By criticizing school choice, Democrats may well alienate Democrats

About 10,000 people, most of them black and Hispanic, rallied in Tallahassee in 2016 against the lawsuit that sought to kill the Florida Tax Credit Scholarship. Do Democrats running for governor understand who they are really criticizing when they reject school choice?

If you asked parents of students victimized by bullying (like this one, this one and this one) to describe the school choice scholarships that helped their kids find some educational peace, they’d probably offer words like “life-saving” and “miraculous.”

To Gwen Graham, though, the word that comes to mind is “diabolical.”

“Diabolical” is how Graham, a Democratic candidate for governor in Florida, described Florida’s new Hope Scholarship, which lawmakers engineered to give options to all bullying victims. “It is another move by the Legislature to decrease the funding in Tallahassee and increase the funding for their private and charter schools,” she told the Tallahassee Democrat editorial board. “It is diabolical. It truly is.”

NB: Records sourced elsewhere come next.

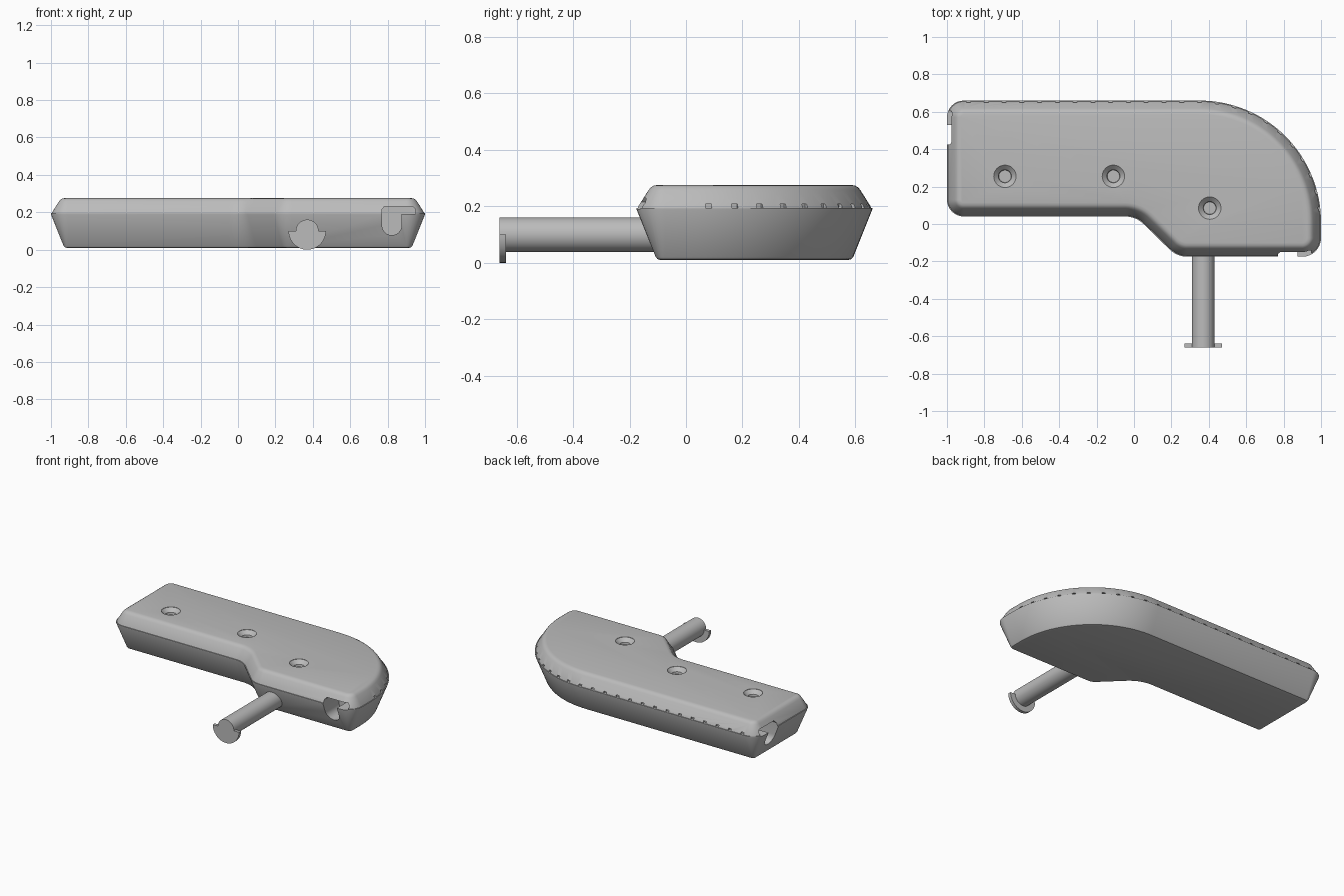
import bpy, bmesh, math
from mathutils import Vector, Matrix

if "Cube" in bpy.data.objects:
    bpy.data.objects.remove(bpy.data.objects["Cube"], do_unlink=True)

GREY = (0.5, 0.5, 0.5, 1)
plastic = bpy.data.materials.new("grey plastic")
plastic.use_nodes = True
plastic.diffuse_color = GREY
plastic.node_tree.nodes["Principled BSDF"].inputs["Base Color"].default_value = GREY

SEAM = 0.195
BIG_R = 0.65


def finish(name, bm):
    bmesh.ops.recalc_face_normals(bm, faces=bm.faces[:])
    mesh = bpy.data.meshes.new(name)
    bm.to_mesh(mesh)
    bm.free()
    mesh.materials.append(plastic)
    ob = bpy.data.objects.new(name, mesh)
    bpy.context.collection.objects.link(ob)
    return ob


def loft(bm, rings):
    """Skin a stack of equal-length closed rings and cap both ends."""
    loops = [[bm.verts.new(p) for p in ring] for ring in rings]
    n = len(loops[0])
    for a, b in zip(loops, loops[1:]):
        for i in range(n):
            j = (i + 1) % n
            bm.faces.new((a[i], a[j], b[j], b[i]))
    bm.faces.new(loops[0])
    bm.faces.new(loops[-1])


def select_only(ob):
    bpy.ops.object.select_all(action='DESELECT')
    ob.select_set(True)
    bpy.context.view_layer.objects.active = ob


def cut(ob, cutter):
    select_only(ob)
    mod = ob.modifiers.new("cut", 'BOOLEAN')
    mod.operation = 'DIFFERENCE'
    mod.solver = 'EXACT'
    mod.object = cutter
    bpy.ops.object.modifier_apply(modifier=mod.name)


def smooth(ob):
    select_only(ob)
    bpy.ops.object.shade_smooth_by_angle(angle=math.radians(30))


def rounded_outline(corners):
    """Counter-clockwise filleted polygon as (point, outward normal) pairs."""
    out = []
    for i, (x, y, r) in enumerate(corners):
        p = Vector((x, y))
        before = Vector(corners[i - 1][:2])
        after = Vector(corners[(i + 1) % len(corners)][:2])
        d0, d1 = (p - before).normalized(), (after - p).normalized()
        turn = math.atan2(d0.x * d1.y - d0.y * d1.x, d0.dot(d1))
        side = math.copysign(1, turn)
        n0 = Vector((d0.y, -d0.x))
        start = p - d0 * r * math.tan(abs(turn) / 2)
        centre = start - n0 * r * side
        steps = max(8, int(r * 50))
        for k in range(steps + 1):
            n = Matrix.Rotation(turn * k / steps, 2) @ n0
            out.append((centre + n * r * side, n))
    return out


# Case: one outline, lofted at different insets into two shells
outline = rounded_outline([
    (-1, 0.04, 0.09), (0.01, 0.04, 0.14), (0.23, -0.175, 0.14),
    (1, -0.175, 0.1), (1, 0.66, BIG_R), (-1, 0.66, 0.09)])


def shell(name, profile):
    bm = bmesh.new()
    loft(bm, [[(*(p - n * inset), z) for p, n in outline] for inset, z in profile])
    return finish(name, bm)


lower_shell = shell("lower_shell", [
    (0.085, 0.01), (0.074, 0.013), (0.067, 0.022), (0, SEAM - 0.006), (0, SEAM)])
upper_shell = shell("upper_shell", [
    (0.005, SEAM), (0.006, 0.2), (0.042, 0.257), (0.05, 0.267),
    (0.06, 0.273), (0.074, 0.276)])

# Cable openings: a round-bottomed slot with a wider slit on one side
slot = [(0.012, 0.23), (0.165, 0.23), (0.18, 0.215), (0.18, 0.19), (0.105, 0.19)]
slot += [(0.0525 + 0.0525 * math.cos(a), 0.13 - 0.0525 * math.sin(a))
         for a in (math.pi * k / 12 for k in range(13))]
slot += [(0, 0.215)]
bm = bmesh.new()
loft(bm, [[(0.77 + u, y, z) for u, z in slot] for y in (-0.3, 0.0)])
loft(bm, [[(x, 0.425 + u, z) for u, z in slot] for x in (-1.1, -0.82)])
slots = finish("slot_cutter", bm)

# Countersunk screw recesses
bm = bmesh.new()
for x, y in ((-0.69, 0.255), (-0.11, 0.255), (0.405, 0.085)):
    loft(bm, [[(x + r * math.cos(a), y + r * math.sin(a), z)
               for a in (math.tau * k / 32 for k in range(32))]
              for r, z in ((0.033, 0.235), (0.035, 0.25), (0.06, 0.274), (0.06, 0.3))])
recesses = finish("recess_cutter", bm)

# Small vent notches along the back seam and round the curved end
PITCH = 0.095
spots = [(Vector((0.35 - PITCH * k, 0.66)), math.pi / 2) for k in range(14)]
for k in range(1, 11):
    a = math.pi / 2 - k * PITCH / BIG_R
    spots.append((Vector((0.35 + BIG_R * math.cos(a), 0.01 + BIG_R * math.sin(a))), a))
bm = bmesh.new()
for p, a in spots:
    place = (Matrix.Translation((p.x, p.y, SEAM + 0.003)) @ Matrix.Rotation(a, 4, 'Z')
             @ Matrix.Diagonal((0.04, 0.022, 0.02, 1)))
    bmesh.ops.create_cube(bm, size=1, matrix=place)
notches = finish("notch_cutter", bm)

cut(lower_shell, slots)
for cutter in (slots, recesses, notches):
    cut(upper_shell, cutter)
for cutter in (slots, recesses, notches):
    bpy.data.objects.remove(cutter, do_unlink=True)


# Round stem leaving the front, with a half-round flange on its end
def arc(r, a0, a1, steps):
    return [(0.37 + r * math.cos(a), 0.1 + r * math.sin(a))
            for a in (a0 + (a1 - a0) * k / steps for k in range(steps + 1))]


def bar(name, section, y0, y1):
    bm = bmesh.new()
    loft(bm, [[(x, y, z) for x, z in section] for y in (y0, y1)])
    return finish(name, bm)


stem = bar("stem", arc(0.061, 0, math.tau, 40)[:-1], -0.638, -0.09)
flange = bar("stem_flange",
             arc(0.061, 0, math.pi, 20) + arc(0.1, math.pi, math.tau, 24), -0.66, -0.638)

for ob in (lower_shell, upper_shell, stem, flange):
    smooth(ob)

That Democratic candidates might feel obliged to condemn school choice is no surprise, given the fact that teachers unions, whose members work almost exclusively in district-operated schools, contribute heavily to the Democratic Party. That’s even true in Florida, arguably the most choice-friendly state in America. But unlike many other states, where school choice is still an abstraction, candidates who denounce choice in Florida are also explicitly denouncing the hundreds of thousands of parents who choose. Here, growing numbers of parents in core Democratic constituencies freely choose charter schools and private school scholarships, and surveys show they like what they have found.

I’m no political analyst. But the basic math would seem to be a caution flag for Democrats. Since the last gubernatorial election in 2014, the number of students using the Florida Tax Credit Scholarship, the largest private school choice program in America, has climbed more than 50 percent, to 107,000. The number of charter students has increased by about 20 percent, to nearly 300,000.

Judging by the demographics, their parents lean heavily Democratic. The average family income of a tax credit scholarship student is $25,360 a year, and 68 percent of the students are black or Hispanic. In Florida charter schools, 62 percent of students are black or Hispanic.

Florida has also created a major new choice program since the last election – the Gardiner Scholarship, an education savings account for students with special needs such as autism and Down syndrome. It now serves more than 10,000 students. I couldn’t hazard a guess about their parents’ politics, but I know they’re signing up so quickly the scholarship now has a waiting list, and they are the kind of parents who aren’t likely to be amused by politicians who want to take away education tools that are helping their children.

Remember, too, that Florida’s past two gubernatorial elections were squeakers.

Republican Rick Scott won the 2010 contest over Democrat Alex Sink by 61,550 votes. He won in 2014 over Democrat Charlie Crist by 64,145 votes (out of 5,666,541 cast). Did the Democrats’ opposition to school choice play a role? For what it’s worth, one review of exit poll data suggests that in 2014, maybe it did.

Again, I’m no political analyst. But this is Florida. I wouldn’t bet against another white-knuckle ride on Nov. 6, where a handful of especially motivated voters could change the outcome.

Do this election cycle’s Democratic candidates understand who they are really criticizing when they reject choice?

Gwen Graham, who scored the state teachers union’s endorsement, is hardly the outlier.

Phillip Levine derides charter schools as “someone else’s business,” distinct from “our business, which is called public school.” Andrew Gillum is “strongly opposed to unaccountable, for-profit charter schools who want to use public dollars to enrich their executives.” Chris King accuses lawmakers of “playing political games and signing backroom deals” because they made it easier for high-quality charters to take root in high-poverty areas.

Last but not least, billionaire Jeff Greene is “dead against” private school vouchers. This, even though he established a $28,000-a-year-tuition private school after deciding Florida public schools weren’t good enough for his kids. Why not vouchers? Because, he said, without a hint of self-awareness, “to throw in the towel and say, ‘Oh, we have lousy public schools. Let’s just go start other ones instead,’ and just let the public schools fall apart? I mean, it’s just it’s ridiculous, unacceptable.”

The Democrats’ rhetoric is not only at odds with their own constituents. It’s at odds with their party’s own history.

Bill Clinton and Barack Obama were bigtime charter school supporters. Legendary Florida Gov. Lawton Chiles, a Democrat, signed Florida’s charter school legislation into law. And in 2010, nearly half the Democrats in the Florida Legislature supported the change that allowed the tax credit program to steadily grow and, since then, triple in size. Rank-and-file Democrats who think demagoguing charters and vouchers is in line with Democratic values should consider the rich history of choice support on the left, and the likes of Rosa Parks, Wyatt Tee Walker and Joe Trippi.

If history doesn’t move them, Democratic parents eventually will.

Full disclosure: Step Up For Students, which hosts this blog and pays my salary, administers four state-supported educational choice programs – the Florida Tax Credit Scholarship, the Gardiner Scholarship, the Hope Scholarship and the new Reading Scholarship for public school students.